And in that regard I also encourage you to take out the local insurance offered when you pick up the car, as much coverage as you can get. Don't rely on the automatic insurance your credit card claims to provide you. You'll be in a foreign country and there won't be a claims adjuster handy.
Just as important: Don't take "No Problem" as a substitute for indicating on the rental acceptance form every little scratch, dent, tear, stain, crack and missing part on the vehicle, inside and out and underneath. Take photos to back up your inspection. If the rental agent resists signing off on all that you've indicated walk away and find another agency.
We had no problem driving in Greece last year.(I'm in my late 60's.) In fact, I would venture to say that Greece can be much better than many other EU countries.
You have been given some excellent advice; get your IDP, buy lots of insurance, take a GPS, and a paper map!, and take your time.
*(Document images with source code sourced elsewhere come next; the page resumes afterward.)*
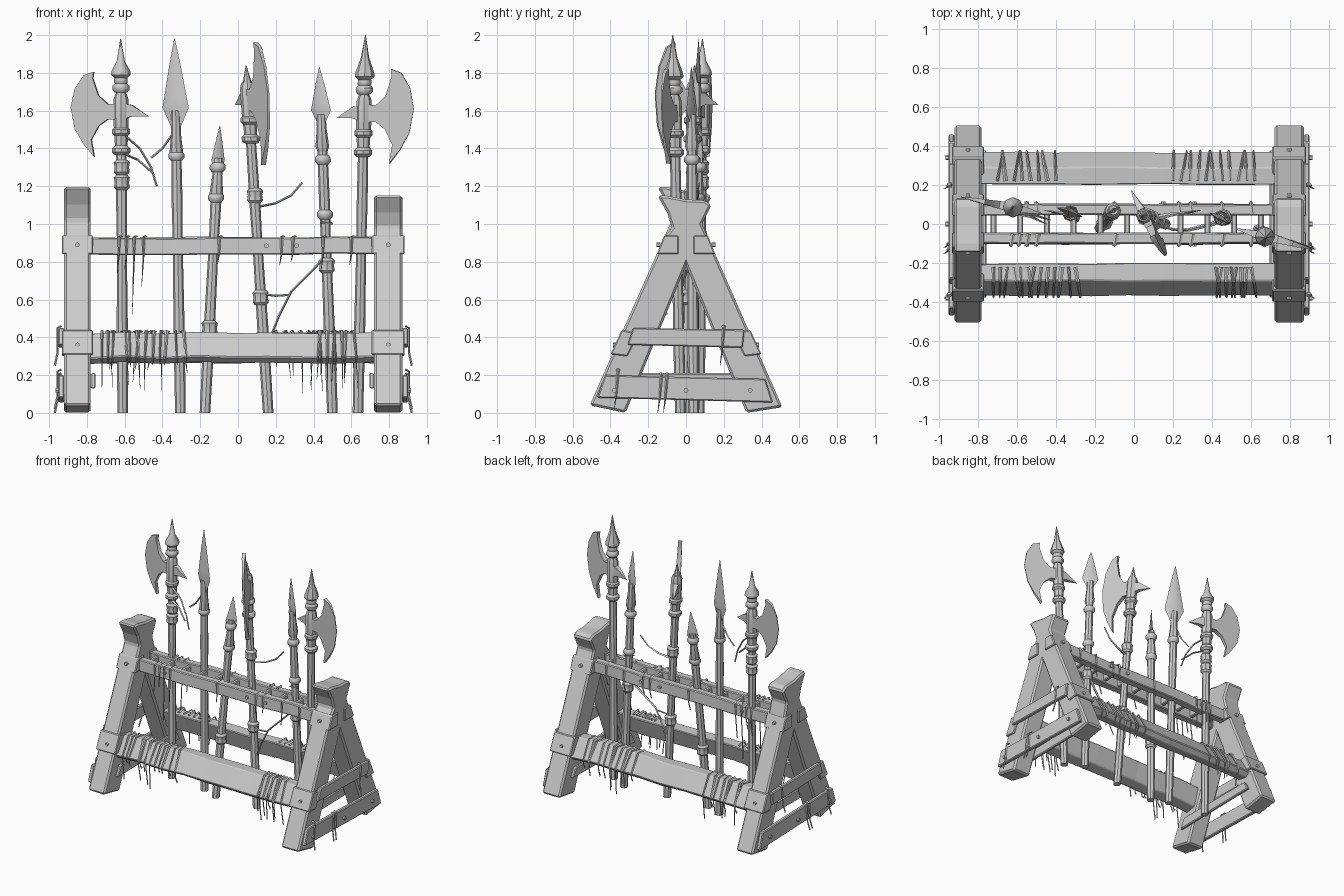
import bpy, bmesh, math, random
from mathutils import Vector, Matrix

random.seed(4)
cube = bpy.data.objects.get("Cube")
if cube:
    bpy.data.objects.remove(cube)

grey = bpy.data.materials.new("plain_grey")
grey.use_nodes = True
grey.diffuse_color = (0.6, 0.6, 0.6, 1)
grey.node_tree.nodes["Principled BSDF"].inputs["Base Color"].default_value = (0.6, 0.6, 0.6, 1)


def finish(name, bm, bevel=0, smooth=False):
    bmesh.ops.recalc_face_normals(bm, faces=bm.faces)
    mesh = bpy.data.meshes.new(name)
    bm.to_mesh(mesh)
    bm.free()
    mesh.materials.append(grey)
    ob = bpy.data.objects.new(name, mesh)
    bpy.context.collection.objects.link(ob)
    if bevel:
        mod = ob.modifiers.new("worn_edges", 'BEVEL')
        mod.width = bevel
        mod.segments = 1
    if smooth:
        bpy.ops.object.select_all(action='DESELECT')
        ob.select_set(True)
        bpy.context.view_layer.objects.active = ob
        bpy.ops.object.shade_smooth_by_angle(angle=math.radians(40))
    return ob


def skin(bm, rings):
    """Join rings of points into a closed skin."""
    loops = [[bm.verts.new(p) for p in ring] for ring in rings]
    n = len(loops[0])
    for a, b in zip(loops, loops[1:]):
        for i in range(n):
            j = (i + 1) % n
            bm.faces.new((a[i], a[j], b[j], b[i]))
    bm.faces.new(loops[0])
    bm.faces.new(loops[-1])


def timber(name, profile, x0, x1, stations=2, wobble=0.0, bevel=0.006):
    """Sweep a (y, z) profile along x, with slight hewn unevenness."""
    bm = bmesh.new()
    rings = []
    for s in range(stations):
        x = x0 + (x1 - x0) * s / (stations - 1)
        dz = random.uniform(-wobble, wobble)
        rings.append([(x, y + random.uniform(-wobble, wobble) / 2, z + dz) for y, z in profile])
    skin(bm, rings)
    return finish(name, bm, bevel)


def lathe(bm, profile, segs=8, flat=1.0, yaw=0.0):
    rot = Matrix.Rotation(yaw, 3, 'Z')
    skin(bm, [[rot @ Vector((r * math.cos(math.tau * i / segs), flat * r * math.sin(math.tau * i / segs), z))
               for i in range(segs)] for r, z in profile])


def plate(bm, outline, yaw, reach, thick):
    """Blade that thins from the hub to its cutting edge."""
    rot = Matrix.Rotation(yaw, 3, 'Z')
    sides = []
    for s in (-1, 1):
        sides.append([rot @ Vector((u, s * thick * max(0.08, 1 - abs(u) / reach), z)) for u, z in outline])
    skin(bm, sides)


def strip(name, pts, w0, w1, thick=0.006, ref=(1, 0, 0)):
    """Tapering flat strip along a path, for rags and cords."""
    pts = [Vector(p) for p in pts]
    ref = Vector(ref)
    rings = []
    for i, p in enumerate(pts):
        t = (pts[min(i + 1, len(pts) - 1)] - pts[max(i - 1, 0)]).normalized()
        n = t.cross(ref).normalized()
        side = n.cross(t).normalized()
        w = w0 + (w1 - w0) * i / (len(pts) - 1)
        rings.append([p + side * w, p + n * thick, p - side * w, p - n * thick])
    bm = bmesh.new()
    skin(bm, rings)
    finish(name, bm)


def nail(axis, pos):
    bm = bmesh.new()
    rot = Matrix.Rotation(math.pi / 2, 4, 'Y' if axis == 'x' else 'X')
    bmesh.ops.create_cone(bm, cap_ends=True, segments=6, radius1=0.013, radius2=0.013, depth=0.02,
                          matrix=Matrix.Translation(pos) @ rot)
    finish("nail", bm)


# End frames: splayed legs joined into a neck with a flared head
frame = [(-0.51, 0.04), (-0.32, 0), (0, 0.78), (0.32, 0), (0.51, 0.03), (0.12, 0.92), (0.085, 1.0),
         (0.135, 1.1), (0.1, 1.125), (0, 1.13), (-0.1, 1.15), (-0.15, 1.15), (-0.1, 1.06),
         (-0.075, 0.98), (-0.12, 0.92)]
for side, x0, x1, top in (("right", -0.92, -0.78, 1.04), ("left", 0.72, 0.87, 1.0)):
    timber(side + "_end_frame", [(y, z * top if z > 0.95 else z) for y, z in frame], x0, x1, bevel=0.012)
    s = -1 if side == "right" else 1
    outer, inner = (x0, x1) if s < 0 else (x1, x0)
    # Braces nailed across the legs
    timber(side + "_low_brace", [(-0.47, 0.08), (0.46, 0.055), (0.42, 0.18), (-0.43, 0.2)],
           outer, outer + s * 0.03)
    timber(side + "_high_brace", [(-0.31, 0.36), (0.3, 0.345), (0.31, 0.44), (-0.28, 0.45)],
           outer, outer + s * 0.03)
    timber(side + "_inner_brace", [(-0.38, 0.13), (0.38, 0.14), (0.34, 0.21), (-0.34, 0.21)],
           inner, inner - s * 0.025)
    for y in (-0.38, 0.0, 0.34):
        nail('x', (outer + s * 0.035, y, 0.12))
    # Cap blocks where rails meet the legs
    for f in (-1, 1):
        timber("low_rail_end", [(f * 0.40, 0.31), (f * 0.34, 0.44), (f * 0.25, 0.42), (f * 0.31, 0.3)],
               x0 - 0.012, x1 + 0.012)
        timber("high_rail_end", [(f * 0.155, 0.84), (f * 0.115, 0.94), (f * 0.04, 0.94), (f * 0.04, 0.84)],
               x0 - 0.012, x1 + 0.012)
        nail('y', ((x0 + x1) / 2, f * 0.145, 0.89))
        nail('y', ((x0 + x1) / 2, f * 0.377, 0.36))

# Long rails, front and back
for f, label in ((-1, "front"), (1, "back")):
    timber(label + "_low_rail", [(f * 0.37, 0.295), (f * 0.29, 0.425), (f * 0.2, 0.42), (f * 0.25, 0.28),
                                 (f * 0.33, 0.265)], -0.79, 0.73, 9, 0.008)
    timber(label + "_high_rail", [(f * 0.105, 0.84), (f * 0.1, 0.93), (f * 0.045, 0.93), (f * 0.045, 0.84)],
           -0.79, 0.73, 8, 0.006)
    for x in (-0.55, 0.15, 0.31):
        nail('y', (x, f * 0.105, 0.885))

# Dividers between the high rails
for i in range(11):
    x = -0.72 + i * 0.137
    timber("divider", [(-0.06, 0.855), (0.06, 0.855), (0.06, 0.915), (-0.06, 0.915)], x - 0.015, x + 0.015)


def weapon(name, foot, head, top, build):
    """Shaft plus fittings built upright, then leaned from foot to head."""
    bm = bmesh.new()
    lathe(bm, [(0.028, 0), (0.03, 0.4), (0.026, 0.9), (0.029, 1.1), (0.025, top)])
    build(bm)
    for v in bm.verts:
        k = v.co.z / top
        v.co.x += foot[0] + (head[0] - foot[0]) * k
        v.co.y += foot[1] + (head[1] - foot[1]) * k
    finish(name, bm, smooth=True)


def ring(bm, z, r=0.042, h=0.025):
    lathe(bm, [(r * 0.7, z - h), (r, z - h * 0.4), (r, z + h * 0.4), (r * 0.7, z + h)])


axe_outline = [(0, 0.05), (0.07, 0.05), (0.12, 0.1), (0.15, 0.2), (0.145, 0.24), (0.2, 0.22), (0.25, 0.14),
               (0.272, 0.03), (0.25, -0.1), (0.2, -0.19), (0.145, -0.26), (0.16, -0.16), (0.12, -0.08),
               (0.07, -0.04), (0, -0.04)]
spike_outline = [(0, 0.05), (-0.06, 0.04), (-0.15, -0.02), (-0.06, -0.02), (0, -0.04)]


def axe_head(yaw, z=1.58, tall=1.0, tip=2.0, reach=1.0):
    def build(bm):
        lathe(bm, [(0.032, z - 0.2), (0.04, z - 0.06), (0.04, z + 0.07), (0.03, z + 0.1)])
        for dz in (-0.2, -0.1):
            ring(bm, z + dz, 0.048)
        plate(bm, [(u * reach, z + v * tall) for u, v in axe_outline], yaw, 0.29, 0.026)
        plate(bm, [(u, z + v) for u, v in spike_outline], yaw, 0.16, 0.026)
        if tip > 1.9:
            ring(bm, z + 0.13, 0.045)
            ring(bm, z + 0.17, 0.036)
            lathe(bm, [(0.02, z + 0.17), (0.052, z + 0.2), (0.05, z + 0.22), (0.022, tip - 0.12), (0.002, tip)])
        else:
            lathe(bm, [(0.03, z), (0.03, z + 0.07), (0.002, tip)])
    return build


def spear_head(z0, z1, width, yaw=0.0, bands=()):
    def build(bm):
        h = z1 - z0
        lathe(bm, [(0.025, z0 - 0.15), (0.036, z0 - 0.12), (0.022, z0 + 0.02)])
        lathe(bm, [(0.02, z0), (width, z0 + h * 0.24), (width * 0.85, z0 + h * 0.36),
                   (width * 0.42, z0 + h * 0.72), (0.002, z1)], 4, 0.3, yaw)
        for z in bands:
            ring(bm, z)
    return build


weapon("right_halberd", (-0.61, 0.07), (-0.62, 0.085), 1.75, axe_head(math.pi - 0.2, 1.59, 0.9, 1.98))
weapon("tall_spear", (-0.305, 0.03), (-0.33, 0.06), 1.6, spear_head(1.5, 1.98, 0.074, -0.35, (1.36,)))
weapon("short_spear", (-0.175, -0.02), (-0.105, 0.07), 1.35, spear_head(1.28, 1.52, 0.04, 0.5, (1.14, 1.3)))
weapon("middle_axe", (0.16, 0), (0.055, 0.04), 1.65, axe_head(-1.08, 1.65, 1.3, 1.84, 0.85))
weapon("left_spear", (0.5, 0.04), (0.44, 0.03), 1.58, spear_head(1.53, 1.83, 0.06, -0.5, (1.34, 1.05)))
weapon("left_halberd", (0.635, -0.03), (0.67, -0.065), 1.75, axe_head(-0.25, 1.58, 1.0, 2.0))

# Rags wrapped over the low rails, with hanging tips
for f, spans in ((-1, ((-0.72, -0.3, 13), (0.42, 0.6, 8))), (1, ((-0.7, -0.4, 8), (0.2, 0.62, 11)))):
    for a, b, count in spans:
        for i in range(count):
            x = a + (b - a) * i / (count - 1)
            d = random.uniform(-0.03, 0.03)
            end = random.uniform(0.1, 0.26)
            strip("low_rail_rag", [(x, f * 0.22, 0.43), (x + d / 2, f * 0.295, 0.435), (x + d, f * 0.375, 0.3),
                                   (x + d, f * 0.37, 0.265), (x + d * 1.3, f * 0.355, end)],
                  random.uniform(0.007, 0.014), 0.001)

# Rags hanging from the high rails
for x, end in ((-0.63, 0.72), (-0.59, 0.76), (-0.55, 0.52), (-0.5, 0.67), (-0.1, 0.78),
               (0.23, 0.78), (0.29, 0.8), (0.45, 0.75), (0.6, 0.78)):
    for f in (-1, 1):
        strip("high_rail_rag", [(x + 0.01, f * 0.05, 0.935), (x, f * 0.11, 0.93), (x, f * 0.112, 0.84),
                                (x - 0.01, f * 0.105, end)], 0.013, 0.001)

# Rags on the end braces
for x, s in ((-0.955, -1), (0.905, 1)):
    for y, z in ((-0.13, 0.2), (-0.1, 0.2), (-0.36, 0.22), (0.2, 0.45)):
        strip("brace_rag", [(x - s * 0.02, y, z + 0.01), (x, y, z), (x, y - 0.01, z - 0.13),
                            (x + s * 0.015, y - 0.02, z - 0.2)], 0.012, 0.001, ref=(0, 1, 0))

# Loose cords and torn bindings on the shafts
up = (0, 1, 0)
strip("halberd_streamer", [(-0.6, 0.06, 1.47), (-0.52, 0.05, 1.4), (-0.46, 0.03, 1.3), (-0.43, 0.02, 1.2)], 0.012, 0.001, ref=up)
strip("halberd_streamer", [(-0.6, 0.06, 1.37), (-0.53, 0.04, 1.34), (-0.45, 0, 1.27)], 0.015, 0.002, ref=up)
strip("spear_streamer", [(-0.33, 0.05, 1.5), (-0.4, 0.06, 1.4), (-0.46, 0.07, 1.35)], 0.012, 0.001, ref=up)
strip("axe_streamer", [(0.1, 0.03, 1.09), (0.2, 0.05, 1.11), (0.28, 0.06, 1.15), (0.34, 0.07, 1.22)], 0.014, 0.002, ref=up)
strip("left_spear_cord", [(0.47, 0.03, 0.84), (0.4, 0, 0.76), (0.28, -0.03, 0.64), (0.22, -0.03, 0.52), (0.18, -0.02, 0.42)], 0.014, 0.004, ref=up)
strip("axe_cord", [(0.12, 0, 0.63), (0.2, -0.03, 0.62), (0.27, -0.03, 0.625)], 0.008, 0.002, ref=up)
strip("left_spear_streamer", [(0.46, 0.03, 1.03), (0.5, 0.02, 1.0), (0.44, 0, 1.01)], 0.012, 0.001, ref=up)
for name, x, y, z in (("halberd_wrap", -0.615, 0.08, 1.3), ("halberd_wrap", -0.615, 0.08, 1.22),
                      ("axe_wrap", 0.12, 0.015, 0.61), ("left_spear_wrap", 0.47, 0.035, 0.78),
                      ("short_spear_wrap", -0.15, 0.01, 0.45), ("axe_wrap", 0.09, 0.03, 1.15)):
    bm = bmesh.new()
    lathe(bm, [(0.03, -0.04), (0.042, -0.025), (0.038, 0.0), (0.043, 0.025), (0.03, 0.04)], 8)
    bmesh.ops.translate(bm, verts=bm.verts, vec=(x, y, z))
    finish(name, bm, smooth=True)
We rented from local vendors, and I really studied their insurance before I rented. We usually use the auto broker Auto Europe.com, based in Maine, but I was cheap and wanted to save some money last year.. AE is great! They let you pick your options on line, and then give you a policy showing you exactly what is and what is NOT covered. And you can cancel at any time, We usually rent in one location and drop off in another. Most of the time the rate is higher if you pick up at an airport or train station. I enjoy playing with the options and pricing until I find what makes me happy.